Personally, I can get pretty jaded flying almost every week for work. I find myself making comments — hopefully only in my head — about “amateur hour” at the airport, especially this time of year when Spring Break is underway. And it is always underway somewhere it seems, from the end of February (how is that “spring” anywhere?) to early May. People who clearly have either never been on a plane or at least not for some time shuffle around the airport dazed and distracted, like someone texting as they walk. Only these travelers walk eyes up, glancing around in a whiplash manner as they try to find their gate, wandering child or missing composure. They make for tricky obstacles to navigate around at the airport and challenges to on-time departures on board as they try to get a suitcase that exceeds the carry-on restriction by at least 50% into an overhead bin that was already full back during Zone 2 boarding.

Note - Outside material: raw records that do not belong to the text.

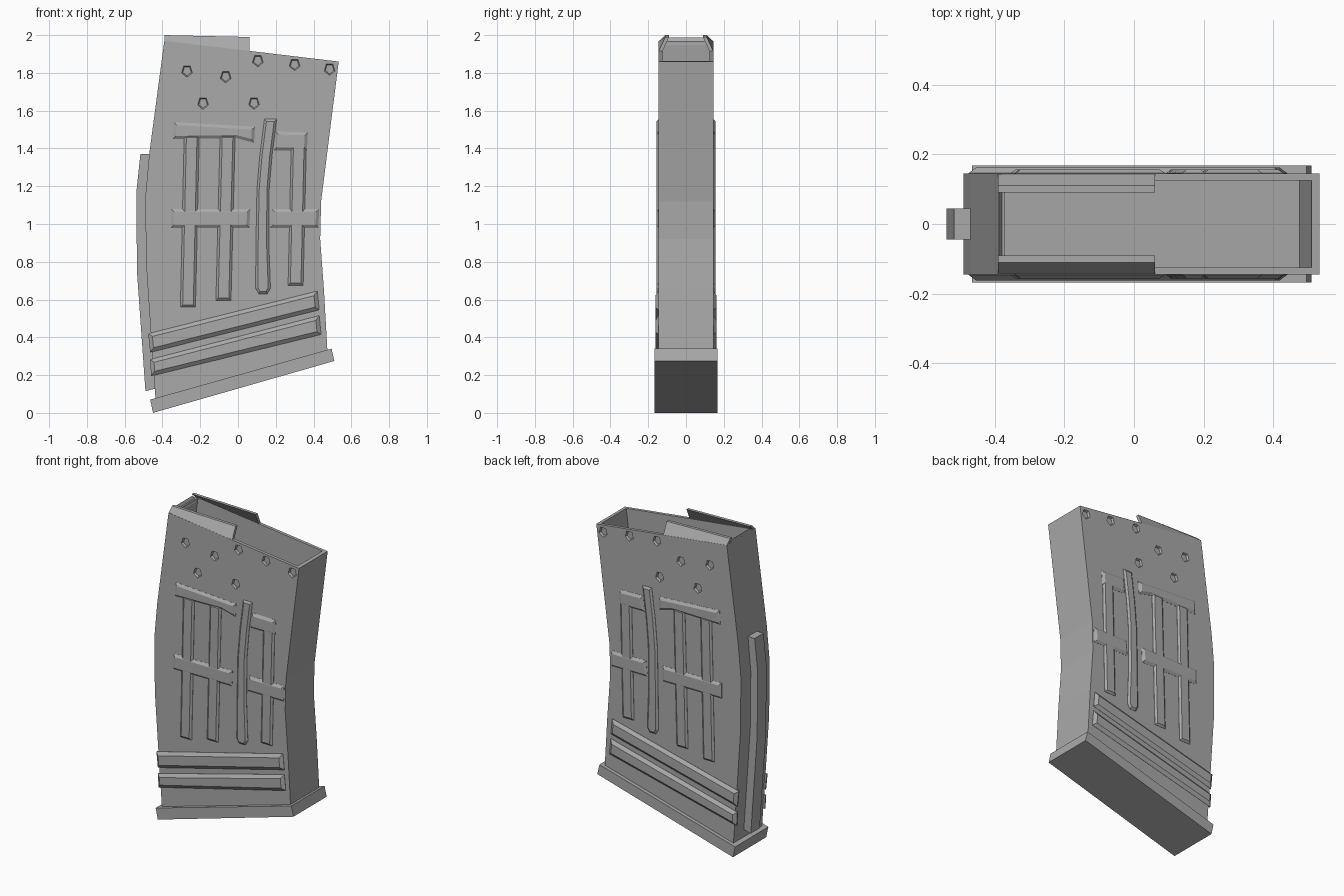
import bpy, bmesh, math

cube = bpy.data.objects.get("Cube")
if cube:
    bpy.data.objects.remove(cube, do_unlink=True)

# Single grey finish
grey = bpy.data.materials.new("matte_grey")
grey.use_nodes = True
grey.diffuse_color = (0.4, 0.4, 0.4, 1)
grey.node_tree.nodes["Principled BSDF"].inputs["Base Color"].default_value = (0.4, 0.4, 0.4, 1)


def make_object(name, bm):
    bmesh.ops.recalc_face_normals(bm, faces=bm.faces)
    mesh = bpy.data.meshes.new(name)
    bm.to_mesh(mesh)
    bm.free()
    mesh.materials.append(grey)
    obj = bpy.data.objects.new(name, mesh)
    bpy.context.collection.objects.link(obj)
    return obj


def add_prism(bm, outline, y0, y1, bevel=0, rise=0):
    """Extrude an x-z outline from y0 to y1, then raise an inset cap."""
    base = bm.faces.new([bm.verts.new((x, y0, z)) for x, z in outline])
    out = bmesh.ops.extrude_face_region(bm, geom=[base], use_keep_orig=True)["geom"]
    for v in out:
        if isinstance(v, bmesh.types.BMVert):
            v.co.y = y1
    cap = next(f for f in out if isinstance(f, bmesh.types.BMFace))
    bmesh.ops.recalc_face_normals(bm, faces=bm.faces)
    if bevel:
        bmesh.ops.inset_region(bm, faces=[cap], thickness=bevel, depth=rise,
                               use_even_offset=True, use_boundary=True)


def prism(name, outline, half):
    bm = bmesh.new()
    add_prism(bm, outline, -half, half)
    return make_object(name, bm)


def raised_pair(name, outlines, bevel, rise):
    """Chamfered relief on both broad sides."""
    for side, label in ((-1, "front"), (1, "back")):
        bm = bmesh.new()
        for outline in outlines:
            add_prism(bm, outline, side * 0.138, side * 0.146, bevel, rise)
        make_object(f"{label}_{name}", bm)


# Curved hollow body
body = prism("body", [
    (-0.39, 1.97), (-0.47, 1.37), (-0.49, 1.15), (-0.487, 0.8), (-0.46, 0.4),
    (-0.435, 0.05), (0.475, 0.3), (0.455, 0.65), (0.435, 0.92), (0.44, 1.12),
    (0.533, 1.86)], 0.145)

cavity = prism("cavity_cutter", [
    (-0.36, 2.05), (-0.37, 1.97), (-0.41, 1.67), (0.475, 1.57), (0.51, 1.865),
    (0.53, 2.05)], 0.125)

# Small five-sided dimples near the top
bm = bmesh.new()
for cx, cz in ((-0.27, 1.81), (-0.065, 1.78), (0.105, 1.865), (0.3, 1.845),
               (0.485, 1.82), (-0.185, 1.64), (0.085, 1.64)):
    for side in (-1, 1):
        rings = []
        for y, r in ((0.156, 0.04), (0.133, 0.026)):
            rings.append([bm.verts.new((cx + 0.9 * r * math.sin(k * math.tau / 5), side * y,
                                        cz - r * math.cos(k * math.tau / 5)))
                          for k in range(5)])
        for ring in rings:
            bm.faces.new(ring)
        for k in range(5):
            j = (k + 1) % 5
            bm.faces.new((rings[0][k], rings[0][j], rings[1][j], rings[1][k]))
dimples = make_object("dimple_cutter", bm)

for cutter in (cavity, dimples):
    cutter.hide_render = True
    mod = body.modifiers.new("cut", 'BOOLEAN')
    mod.operation, mod.solver, mod.object = 'DIFFERENCE', 'EXACT', cutter
deps = bpy.context.evaluated_depsgraph_get()
carved = bpy.data.meshes.new_from_object(body.evaluated_get(deps))
body.modifiers.clear()
body.data = carved
for cutter in (cavity, dimples):
    bpy.data.objects.remove(cutter, do_unlink=True)

# Floor plate
prism("floor_plate", [(-0.465, 0.07), (-0.45, 0), (0.51, 0.275), (0.495, 0.34)], 0.168)

# Rear spine
prism("rear_spine", [
    (-0.517, 1.37), (-0.538, 1.17), (-0.535, 0.75), (-0.49, 0.115), (-0.43, 0.13),
    (-0.45, 0.8), (-0.45, 1.37)], 0.045)

# Feed lips leaning inward, with a raised rear edge between them
for side, label in ((-1, "front"), (1, "back")):
    bm = bmesh.new()
    ends = []
    for x, low, top in ((-0.39, 1.967, 2.0), (0.06, 1.914, 1.99)):
        ends.append([bm.verts.new((x, side * y, z)) for y, z in
                     ((0.145, low), (0.11, top), (0.09, top), (0.125, low))])
    for ring in ends:
        bm.faces.new(ring)
    for k in range(4):
        j = (k + 1) % 4
        bm.faces.new((ends[0][k], ends[0][j], ends[1][j], ends[1][k]))
    make_object(f"{label}_feed_lip", bm)
prism("rear_lip", [(-0.391, 1.96), (-0.388, 1.988), (-0.37, 1.95)], 0.1)

# Slanted grip bands
raised_pair("grip_bands", [
    [(-0.475, 0.42), (0.42, 0.645), (0.43, 0.545), (-0.465, 0.32)],
    [(-0.465, 0.283), (0.43, 0.515), (0.44, 0.415), (-0.46, 0.195)]], 0.02, 0.016)

# Cross bars
raised_pair("cross_bars", [
    [(-0.34, 1.54), (0.09, 1.515), (0.085, 1.43), (-0.01, 1.455), (-0.345, 1.45)],
    [(-0.355, 1.08), (0.065, 1.08), (0.06, 0.98), (-0.355, 0.98)],
    [(0.2, 1.49), (0.37, 1.485), (0.365, 1.39), (0.19, 1.39)],
    [(0.18, 1.08), (0.43, 1.08), (0.425, 0.98), (0.17, 0.98)]], 0.016, 0.011)

# Upright ribs
raised_pair("upright_ribs", [
    [(top, 1.47), (top + 0.08, 1.47), (low + 0.08, bottom), (low, bottom)]
    for top, low, bottom in ((-0.285, -0.305, 0.56), (-0.095, -0.117, 0.595),
                             (0.283, 0.265, 0.675))], 0.012, 0.01)

# Curved centre rib
raised_pair("curved_rib", [[
    (0.14, 1.555), (0.205, 1.555), (0.18, 1.36), (0.165, 1.18), (0.163, 0.9),
    (0.172, 0.66), (0.155, 0.63), (0.11, 0.63), (0.093, 0.66), (0.095, 0.9),
    (0.1, 1.18), (0.115, 1.36)]], 0.012, 0.01)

Travel snob? Spoiled elite traveler? Not a very nice person at airports? I’ll own the first two but I still try to put people over efficiency. Unless I’m late for a flight. Then, it’s probably three for three, alas.
But then, on that endless taxiing across the tarmac, I overhear this conversation. And suddenly, all the hassles and judgments of travel and travelers melt away. Because in that boy’s single sentence, I remember what it’s like. The long journey. The pinched cheek by an aunt with too much rouge on hers. All the adult chitchat and maybe, hanging out with cousins you rarely see. And then, the cake and all it represents.
I hope those folks — especially the boy — had a great lunch at the airport. I hope the birthday was a wonderful event for all. And I hope the chocolate cake tasted as good in reality as it did in that boy’s mind on the plane.
It all makes me think I’ve been on too many planes myself lately. There’s more to life than flights or travel or even work. There’s family and home. Arrival and lunch. And somewhere, after a long journey, maybe a piece of chocolate cake waiting just for me.